◆ INFORMATION SHOWN ◆
== Segment start ==
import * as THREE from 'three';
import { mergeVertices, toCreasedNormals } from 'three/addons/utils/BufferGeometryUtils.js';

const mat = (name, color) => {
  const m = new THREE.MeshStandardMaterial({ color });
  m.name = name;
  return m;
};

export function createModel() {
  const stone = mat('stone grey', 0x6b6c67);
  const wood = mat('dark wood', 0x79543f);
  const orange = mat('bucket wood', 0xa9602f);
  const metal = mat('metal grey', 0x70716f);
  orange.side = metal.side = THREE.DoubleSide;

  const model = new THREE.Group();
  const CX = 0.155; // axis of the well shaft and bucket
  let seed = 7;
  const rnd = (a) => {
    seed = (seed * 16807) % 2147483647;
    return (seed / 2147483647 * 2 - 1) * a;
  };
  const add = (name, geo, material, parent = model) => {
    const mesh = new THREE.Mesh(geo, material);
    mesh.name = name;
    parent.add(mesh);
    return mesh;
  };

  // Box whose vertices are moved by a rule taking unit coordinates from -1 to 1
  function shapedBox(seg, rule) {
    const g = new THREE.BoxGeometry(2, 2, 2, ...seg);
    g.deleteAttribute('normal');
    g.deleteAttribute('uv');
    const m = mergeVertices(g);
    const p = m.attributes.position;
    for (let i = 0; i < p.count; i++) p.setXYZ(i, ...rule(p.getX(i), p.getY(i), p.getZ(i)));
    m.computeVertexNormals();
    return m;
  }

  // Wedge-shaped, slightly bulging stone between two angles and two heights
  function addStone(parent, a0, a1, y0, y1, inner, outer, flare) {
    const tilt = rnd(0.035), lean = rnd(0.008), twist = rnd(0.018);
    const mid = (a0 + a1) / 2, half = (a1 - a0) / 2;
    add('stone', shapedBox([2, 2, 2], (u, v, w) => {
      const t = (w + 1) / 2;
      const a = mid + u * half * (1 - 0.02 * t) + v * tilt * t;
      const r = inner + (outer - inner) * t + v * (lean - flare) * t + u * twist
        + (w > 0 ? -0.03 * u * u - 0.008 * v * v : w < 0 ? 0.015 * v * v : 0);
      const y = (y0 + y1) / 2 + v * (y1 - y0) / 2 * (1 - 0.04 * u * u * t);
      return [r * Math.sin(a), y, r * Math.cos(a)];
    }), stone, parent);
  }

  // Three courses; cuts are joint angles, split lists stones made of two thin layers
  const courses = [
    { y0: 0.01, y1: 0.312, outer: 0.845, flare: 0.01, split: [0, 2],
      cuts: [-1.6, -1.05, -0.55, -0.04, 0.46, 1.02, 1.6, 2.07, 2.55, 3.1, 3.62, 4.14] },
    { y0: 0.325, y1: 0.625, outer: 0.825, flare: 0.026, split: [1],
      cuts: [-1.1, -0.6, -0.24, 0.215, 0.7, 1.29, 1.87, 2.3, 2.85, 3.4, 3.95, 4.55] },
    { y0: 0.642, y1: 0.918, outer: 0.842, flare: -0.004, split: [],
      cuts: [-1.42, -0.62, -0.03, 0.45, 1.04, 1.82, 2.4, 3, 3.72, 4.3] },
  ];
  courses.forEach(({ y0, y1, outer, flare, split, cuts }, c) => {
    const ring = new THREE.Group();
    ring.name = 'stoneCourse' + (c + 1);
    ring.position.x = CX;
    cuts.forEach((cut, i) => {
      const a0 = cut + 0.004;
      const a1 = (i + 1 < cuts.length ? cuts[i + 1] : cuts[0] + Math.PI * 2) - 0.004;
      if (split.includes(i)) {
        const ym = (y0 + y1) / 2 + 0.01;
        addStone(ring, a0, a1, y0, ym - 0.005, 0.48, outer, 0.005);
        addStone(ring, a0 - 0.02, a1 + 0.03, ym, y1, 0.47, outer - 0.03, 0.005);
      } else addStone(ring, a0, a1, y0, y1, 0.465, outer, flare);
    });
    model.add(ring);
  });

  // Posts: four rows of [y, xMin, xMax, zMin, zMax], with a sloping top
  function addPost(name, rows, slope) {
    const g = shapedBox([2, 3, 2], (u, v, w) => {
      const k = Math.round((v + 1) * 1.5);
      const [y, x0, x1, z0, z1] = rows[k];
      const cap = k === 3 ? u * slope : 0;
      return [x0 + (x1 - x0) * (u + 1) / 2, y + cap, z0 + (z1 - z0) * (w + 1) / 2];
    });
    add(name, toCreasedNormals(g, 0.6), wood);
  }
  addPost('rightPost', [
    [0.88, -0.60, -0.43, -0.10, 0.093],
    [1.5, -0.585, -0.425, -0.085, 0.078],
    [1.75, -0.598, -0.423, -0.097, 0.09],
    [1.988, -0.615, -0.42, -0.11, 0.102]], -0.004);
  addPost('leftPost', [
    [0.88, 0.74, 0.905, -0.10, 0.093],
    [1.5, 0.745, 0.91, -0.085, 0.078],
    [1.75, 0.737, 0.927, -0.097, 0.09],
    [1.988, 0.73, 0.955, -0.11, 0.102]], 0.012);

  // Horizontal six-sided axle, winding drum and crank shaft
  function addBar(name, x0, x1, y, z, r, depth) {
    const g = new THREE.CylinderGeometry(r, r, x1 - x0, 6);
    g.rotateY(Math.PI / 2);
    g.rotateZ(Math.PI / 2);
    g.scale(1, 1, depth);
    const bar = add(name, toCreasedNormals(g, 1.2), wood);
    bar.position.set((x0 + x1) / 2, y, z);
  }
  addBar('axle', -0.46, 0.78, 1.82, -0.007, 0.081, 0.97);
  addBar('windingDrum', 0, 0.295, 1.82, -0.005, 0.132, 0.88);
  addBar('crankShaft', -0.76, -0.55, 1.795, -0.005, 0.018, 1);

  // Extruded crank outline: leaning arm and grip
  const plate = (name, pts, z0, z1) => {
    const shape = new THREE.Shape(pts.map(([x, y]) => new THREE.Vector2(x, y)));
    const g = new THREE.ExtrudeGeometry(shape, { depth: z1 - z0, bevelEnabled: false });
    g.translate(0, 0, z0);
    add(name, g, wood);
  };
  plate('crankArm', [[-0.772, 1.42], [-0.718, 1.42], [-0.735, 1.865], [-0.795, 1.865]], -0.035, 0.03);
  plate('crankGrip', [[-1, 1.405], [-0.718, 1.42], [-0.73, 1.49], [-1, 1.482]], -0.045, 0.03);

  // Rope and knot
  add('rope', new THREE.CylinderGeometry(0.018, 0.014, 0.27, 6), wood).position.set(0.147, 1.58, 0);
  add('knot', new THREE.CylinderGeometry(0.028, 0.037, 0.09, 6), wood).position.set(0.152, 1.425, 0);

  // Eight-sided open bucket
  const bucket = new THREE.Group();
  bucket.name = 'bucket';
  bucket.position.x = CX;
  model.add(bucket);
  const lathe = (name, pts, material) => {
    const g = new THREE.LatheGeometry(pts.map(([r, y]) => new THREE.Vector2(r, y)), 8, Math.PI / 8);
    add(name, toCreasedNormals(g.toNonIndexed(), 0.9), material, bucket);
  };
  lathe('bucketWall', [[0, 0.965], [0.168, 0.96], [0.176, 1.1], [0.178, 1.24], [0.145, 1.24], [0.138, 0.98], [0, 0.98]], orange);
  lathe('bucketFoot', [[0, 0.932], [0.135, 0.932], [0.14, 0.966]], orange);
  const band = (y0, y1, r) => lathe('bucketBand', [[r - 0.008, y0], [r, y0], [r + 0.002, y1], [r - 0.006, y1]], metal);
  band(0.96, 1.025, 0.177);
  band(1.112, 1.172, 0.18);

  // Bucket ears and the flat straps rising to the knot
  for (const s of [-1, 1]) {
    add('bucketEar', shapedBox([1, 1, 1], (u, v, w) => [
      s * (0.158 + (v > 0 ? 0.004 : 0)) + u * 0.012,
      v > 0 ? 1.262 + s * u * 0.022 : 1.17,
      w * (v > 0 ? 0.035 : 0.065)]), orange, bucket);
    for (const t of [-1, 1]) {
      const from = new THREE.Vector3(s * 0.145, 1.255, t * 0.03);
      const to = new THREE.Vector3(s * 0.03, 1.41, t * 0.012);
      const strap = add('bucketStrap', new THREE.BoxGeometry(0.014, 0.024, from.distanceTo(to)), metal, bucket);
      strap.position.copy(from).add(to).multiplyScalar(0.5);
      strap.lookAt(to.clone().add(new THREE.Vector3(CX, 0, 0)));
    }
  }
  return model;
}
== Segment end ==
◆ TASK ITEM ◆
Only the lines from the first line of the records through the one containing "0.015 * v * v : 0);" should be reproduced, exactly, with both of them included.

◆ TASK SOLUTION ◆
import * as THREE from 'three';
import { mergeVertices, toCreasedNormals } from 'three/addons/utils/BufferGeometryUtils.js';

const mat = (name, color) => {
  const m = new THREE.MeshStandardMaterial({ color });
  m.name = name;
  return m;
};

export function createModel() {
  const stone = mat('stone grey', 0x6b6c67);
  const wood = mat('dark wood', 0x79543f);
  const orange = mat('bucket wood', 0xa9602f);
  const metal = mat('metal grey', 0x70716f);
  orange.side = metal.side = THREE.DoubleSide;

  const model = new THREE.Group();
  const CX = 0.155; // axis of the well shaft and bucket
  let seed = 7;
  const rnd = (a) => {
    seed = (seed * 16807) % 2147483647;
    return (seed / 2147483647 * 2 - 1) * a;
  };
  const add = (name, geo, material, parent = model) => {
    const mesh = new THREE.Mesh(geo, material);
    mesh.name = name;
    parent.add(mesh);
    return mesh;
  };

  // Box whose vertices are moved by a rule taking unit coordinates from -1 to 1
  function shapedBox(seg, rule) {
    const g = new THREE.BoxGeometry(2, 2, 2, ...seg);
    g.deleteAttribute('normal');
    g.deleteAttribute('uv');
    const m = mergeVertices(g);
    const p = m.attributes.position;
    for (let i = 0; i < p.count; i++) p.setXYZ(i, ...rule(p.getX(i), p.getY(i), p.getZ(i)));
    m.computeVertexNormals();
    return m;
  }

  // Wedge-shaped, slightly bulging stone between two angles and two heights
  function addStone(parent, a0, a1, y0, y1, inner, outer, flare) {
    const tilt = rnd(0.035), lean = rnd(0.008), twist = rnd(0.018);
    const mid = (a0 + a1) / 2, half = (a1 - a0) / 2;
    add('stone', shapedBox([2, 2, 2], (u, v, w) => {
      const t = (w + 1) / 2;
      const a = mid + u * half * (1 - 0.02 * t) + v * tilt * t;
      const r = inner + (outer - inner) * t + v * (lean - flare) * t + u * twist
        + (w > 0 ? -0.03 * u * u - 0.008 * v * v : w < 0 ? 0.015 * v * v : 0);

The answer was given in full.